[DATA UNDER STUDY Boundary: Start]

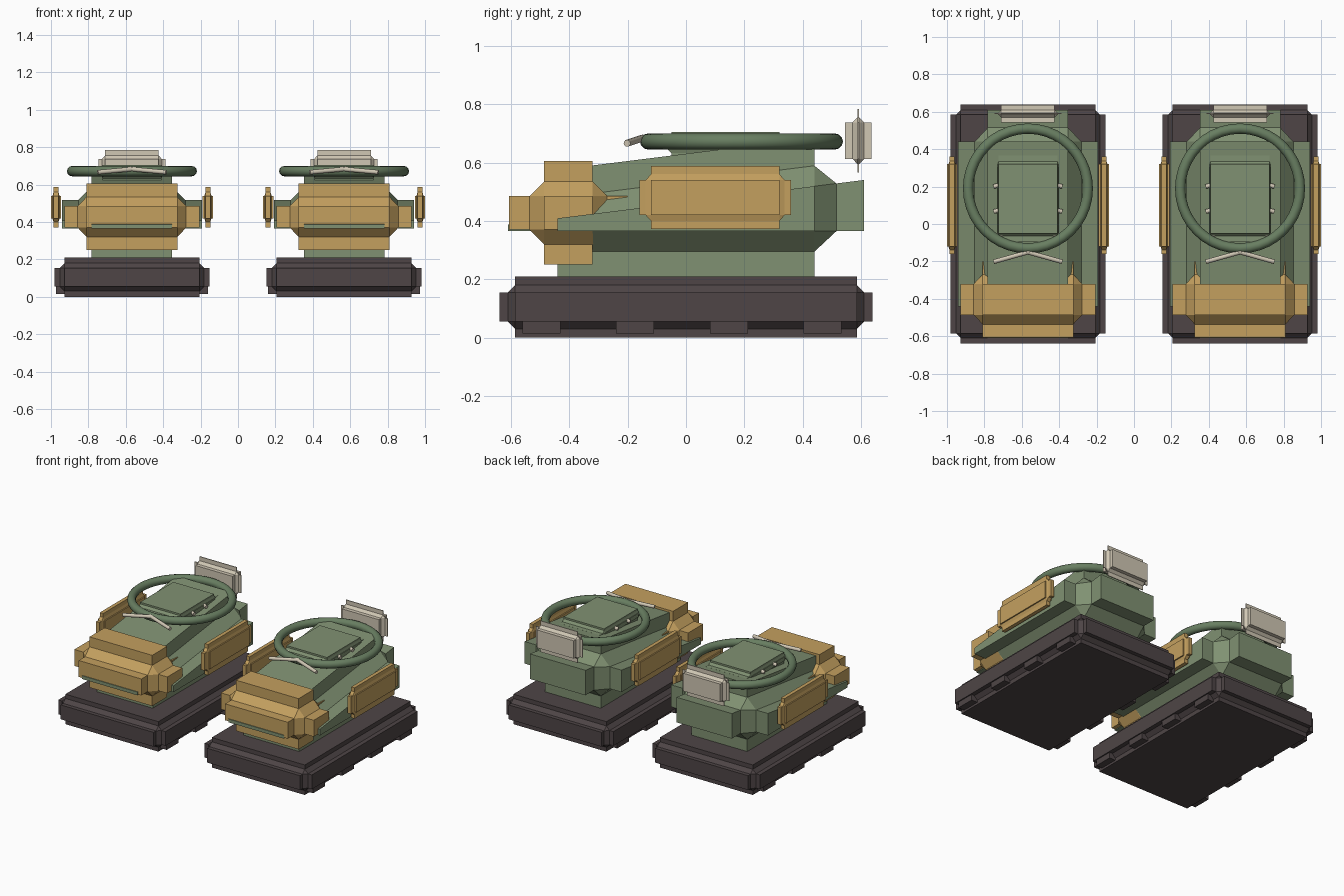
import bpy, bmesh, math
from mathutils import Vector

if "Cube" in bpy.data.objects:
    bpy.data.objects.remove(bpy.data.objects["Cube"])


def srgb(r, g, b):
    lin = lambda v: v / 12.92 if v <= 0.04045 else ((v + 0.055) / 1.055) ** 2.4
    return (lin(r / 255), lin(g / 255), lin(b / 255), 1)


def material(name, *rgb):
    m = bpy.data.materials.new(name)
    m.diffuse_color = srgb(*rgb)
    m.use_nodes = True
    m.node_tree.nodes["Principled BSDF"].inputs["Base Color"].default_value = m.diffuse_color
    return m


GREEN = material("sage_green", 128, 145, 114)
RIM = material("deep_green", 104, 126, 97)
GOLD = material("tan_gold", 196, 160, 95)
DARK = material("dark_brown", 78, 69, 70)
CREAM = material("cream", 208, 199, 180)


def add_object(name, bm, mat):
    me = bpy.data.meshes.new(name)
    bmesh.ops.recalc_face_normals(bm, faces=bm.faces)
    bm.to_mesh(me)
    bm.free()
    me.materials.append(mat)
    ob = bpy.data.objects.new(name, me)
    bpy.context.collection.objects.link(ob)
    return ob


def stepped_box(name, mat, center, face, core, full, shear=0):
    """Chamfered core box with its six main faces pushed out.
    face, core and full are half sizes; shear tilts the upper half along y."""
    bm = bmesh.new()
    for axis in range(3):
        for sx in (-1, 1):
            for sy in (-1, 1):
                for sz in (-1, 1):
                    p = list(face)
                    p[axis] = core[axis]
                    bm.verts.new((p[0] * sx, p[1] * sy, p[2] * sz))
    bmesh.ops.convex_hull(bm, input=bm.verts)
    bmesh.ops.dissolve_limit(bm, angle_limit=0.01, verts=bm.verts, edges=bm.edges)
    bm.normal_update()
    mains = [f for f in bm.faces if max(abs(c) for c in f.normal) > 0.999]
    caps = bmesh.ops.extrude_discrete_faces(bm, faces=mains)["faces"]
    for f in caps:
        c = f.calc_center_median()
        axis = max(range(3), key=lambda i: abs(c[i]) / core[i])
        for v in f.verts:
            v.co[axis] = math.copysign(full[axis], c[axis])
    for v in bm.verts:
        if v.co.z > 0:
            v.co.z += shear * v.co.y
        v.co += Vector(center)
    return add_object(name, bm, mat)


def box(name, mat, center, size):
    bm = bmesh.new()
    bmesh.ops.create_cube(bm, size=1)
    for v in bm.verts:
        v.co = Vector(center) + Vector([a * b for a, b in zip(v.co, size)])
    return add_object(name, bm, mat)


def smooth(ob):
    bpy.ops.object.select_all(action="DESELECT")
    ob.select_set(True)
    bpy.context.view_layer.objects.active = ob
    bpy.ops.object.shade_smooth_by_angle(angle=math.radians(40))


def rod(name, mat, a, b, radius):
    a, b = Vector(a), Vector(b)
    bm = bmesh.new()
    bmesh.ops.create_cone(bm, cap_ends=True, segments=12, radius1=radius,
                          radius2=radius, depth=(b - a).length)
    rot = (b - a).to_track_quat("Z", "Y")
    for v in bm.verts:
        v.co = rot @ v.co + (a + b) / 2
    smooth(add_object(name, bm, mat))


for side, x in (("left", -0.567), ("right", 0.567)):
    # Sole with tread lugs along both edges
    stepped_box(side + "_sole", DARK, (x, 0, 0.105),
                (0.36, 0.585, 0.05), (0.385, 0.61, 0.075), (0.415, 0.638, 0.105))
    for s in (-1, 1):
        for i, y in enumerate((-0.495, -0.175, 0.147, 0.467)):
            box(f"{side}_lug", DARK, (x + s * 0.382, y, 0.052), (0.05, 0.13, 0.074))

    # Upper, higher at the heel than at the toe
    stepped_box(side + "_upper", GREEN, (x, 0, 0.4145),
                (0.215, 0.44, 0.0495), (0.285, 0.515, 0.1195), (0.375, 0.61, 0.2155), 0.125)

    # Toe cap
    stepped_box(side + "_toe_cap", GOLD, (x, -0.403, 0.4275),
                (0.2425, 0.083, 0.0575), (0.29, 0.133, 0.1075), (0.36, 0.2025, 0.1775))

    # Side panels
    for s in (-1, 1):
        stepped_box(side + "_side_panel", GOLD, (x + s * 0.406, 0.1, 0.48),
                    (0.013, 0.22, 0.06), (0.019, 0.238, 0.08), (0.0275, 0.26, 0.108))

    # Tongue
    stepped_box(side + "_tongue", GREEN, (x, 0.135, 0.662),
                (0.157, 0.185, 0.014), (0.162, 0.2, 0.03), (0.166, 0.23, 0.042))

    # Heel tag
    stepped_box(side + "_heel_tag", CREAM, (x, 0.59, 0.675),
                (0.143, 0.003, 0.0625), (0.16, 0.02, 0.08), (0.18, 0.046, 0.109))

    # Padded collar ring
    bpy.ops.mesh.primitive_torus_add(location=(x, 0.19, 0.672), major_radius=0.32,
                                     minor_radius=0.0275, major_segments=40, minor_segments=12)
    collar = bpy.context.object
    collar.name = side + "_collar"
    collar.data.materials.append(RIM)
    smooth(collar)

    # Laces: four rows of shallow chevrons
    for row in range(4):
        y = -0.202 + row * 0.134
        for s in (-1, 1):
            rod(side + "_lace", CREAM, (x + s * 0.183, y, 0.666),
                (x - s * 0.01, y + 0.054, 0.684), 0.012)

[DATA UNDER STUDY Boundary: End]

== TASK DIRECTIONS ==
Every entry above needs to be printed again exactly, with its pictures left out.

== TASK RESULT ==
import bpy, bmesh, math
from mathutils import Vector

if "Cube" in bpy.data.objects:
    bpy.data.objects.remove(bpy.data.objects["Cube"])


def srgb(r, g, b):
    lin = lambda v: v / 12.92 if v <= 0.04045 else ((v + 0.055) / 1.055) ** 2.4
    return (lin(r / 255), lin(g / 255), lin(b / 255), 1)


def material(name, *rgb):
    m = bpy.data.materials.new(name)
    m.diffuse_color = srgb(*rgb)
    m.use_nodes = True
    m.node_tree.nodes["Principled BSDF"].inputs["Base Color"].default_value = m.diffuse_color
    return m


GREEN = material("sage_green", 128, 145, 114)
RIM = material("deep_green", 104, 126, 97)
GOLD = material("tan_gold", 196, 160, 95)
DARK = material("dark_brown", 78, 69, 70)
CREAM = material("cream", 208, 199, 180)


def add_object(name, bm, mat):
    me = bpy.data.meshes.new(name)
    bmesh.ops.recalc_face_normals(bm, faces=bm.faces)
    bm.to_mesh(me)
    bm.free()
    me.materials.append(mat)
    ob = bpy.data.objects.new(name, me)
    bpy.context.collection.objects.link(ob)
    return ob


def stepped_box(name, mat, center, face, core, full, shear=0):
    """Chamfered core box with its six main faces pushed out.
    face, core and full are half sizes; shear tilts the upper half along y."""
    bm = bmesh.new()
    for axis in range(3):
        for sx in (-1, 1):
            for sy in (-1, 1):
                for sz in (-1, 1):
                    p = list(face)
                    p[axis] = core[axis]
                    bm.verts.new((p[0] * sx, p[1] * sy, p[2] * sz))
    bmesh.ops.convex_hull(bm, input=bm.verts)
    bmesh.ops.dissolve_limit(bm, angle_limit=0.01, verts=bm.verts, edges=bm.edges)
    bm.normal_update()
    mains = [f for f in bm.faces if max(abs(c) for c in f.normal) > 0.999]
    caps = bmesh.ops.extrude_discrete_faces(bm, faces=mains)["faces"]
    for f in caps:
        c = f.calc_center_median()
        axis = max(range(3), key=lambda i: abs(c[i]) / core[i])
        for v in f.verts:
            v.co[axis] = math.copysign(full[axis], c[axis])
    for v in bm.verts:
        if v.co.z > 0:
            v.co.z += shear * v.co.y
        v.co += Vector(center)
    return add_object(name, bm, mat)


def box(name, mat, center, size):
    bm = bmesh.new()
    bmesh.ops.create_cube(bm, size=1)
    for v in bm.verts:
        v.co = Vector(center) + Vector([a * b for a, b in zip(v.co, size)])
    return add_object(name, bm, mat)


def smooth(ob):
    bpy.ops.object.select_all(action="DESELECT")
    ob.select_set(True)
    bpy.context.view_layer.objects.active = ob
    bpy.ops.object.shade_smooth_by_angle(angle=math.radians(40))


def rod(name, mat, a, b, radius):
    a, b = Vector(a), Vector(b)
    bm = bmesh.new()
    bmesh.ops.create_cone(bm, cap_ends=True, segments=12, radius1=radius,
                          radius2=radius, depth=(b - a).length)
    rot = (b - a).to_track_quat("Z", "Y")
    for v in bm.verts:
        v.co = rot @ v.co + (a + b) / 2
    smooth(add_object(name, bm, mat))


for side, x in (("left", -0.567), ("right", 0.567)):
    # Sole with tread lugs along both edges
    stepped_box(side + "_sole", DARK, (x, 0, 0.105),
                (0.36, 0.585, 0.05), (0.385, 0.61, 0.075), (0.415, 0.638, 0.105))
    for s in (-1, 1):
        for i, y in enumerate((-0.495, -0.175, 0.147, 0.467)):
            box(f"{side}_lug", DARK, (x + s * 0.382, y, 0.052), (0.05, 0.13, 0.074))

    # Upper, higher at the heel than at the toe
    stepped_box(side + "_upper", GREEN, (x, 0, 0.4145),
                (0.215, 0.44, 0.0495), (0.285, 0.515, 0.1195), (0.375, 0.61, 0.2155), 0.125)

    # Toe cap
    stepped_box(side + "_toe_cap", GOLD, (x, -0.403, 0.4275),
                (0.2425, 0.083, 0.0575), (0.29, 0.133, 0.1075), (0.36, 0.2025, 0.1775))

    # Side panels
    for s in (-1, 1):
        stepped_box(side + "_side_panel", GOLD, (x + s * 0.406, 0.1, 0.48),
                    (0.013, 0.22, 0.06), (0.019, 0.238, 0.08), (0.0275, 0.26, 0.108))

    # Tongue
    stepped_box(side + "_tongue", GREEN, (x, 0.135, 0.662),
                (0.157, 0.185, 0.014), (0.162, 0.2, 0.03), (0.166, 0.23, 0.042))

    # Heel tag
    stepped_box(side + "_heel_tag", CREAM, (x, 0.59, 0.675),
                (0.143, 0.003, 0.0625), (0.16, 0.02, 0.08), (0.18, 0.046, 0.109))

    # Padded collar ring
    bpy.ops.mesh.primitive_torus_add(location=(x, 0.19, 0.672), major_radius=0.32,
                                     minor_radius=0.0275, major_segments=40, minor_segments=12)
    collar = bpy.context.object
    collar.name = side + "_collar"
    collar.data.materials.append(RIM)
    smooth(collar)

    # Laces: four rows of shallow chevrons
    for row in range(4):
        y = -0.202 + row * 0.134
        for s in (-1, 1):
            rod(side + "_lace", CREAM, (x + s * 0.183, y, 0.666),
                (x - s * 0.01, y + 0.054, 0.684), 0.012)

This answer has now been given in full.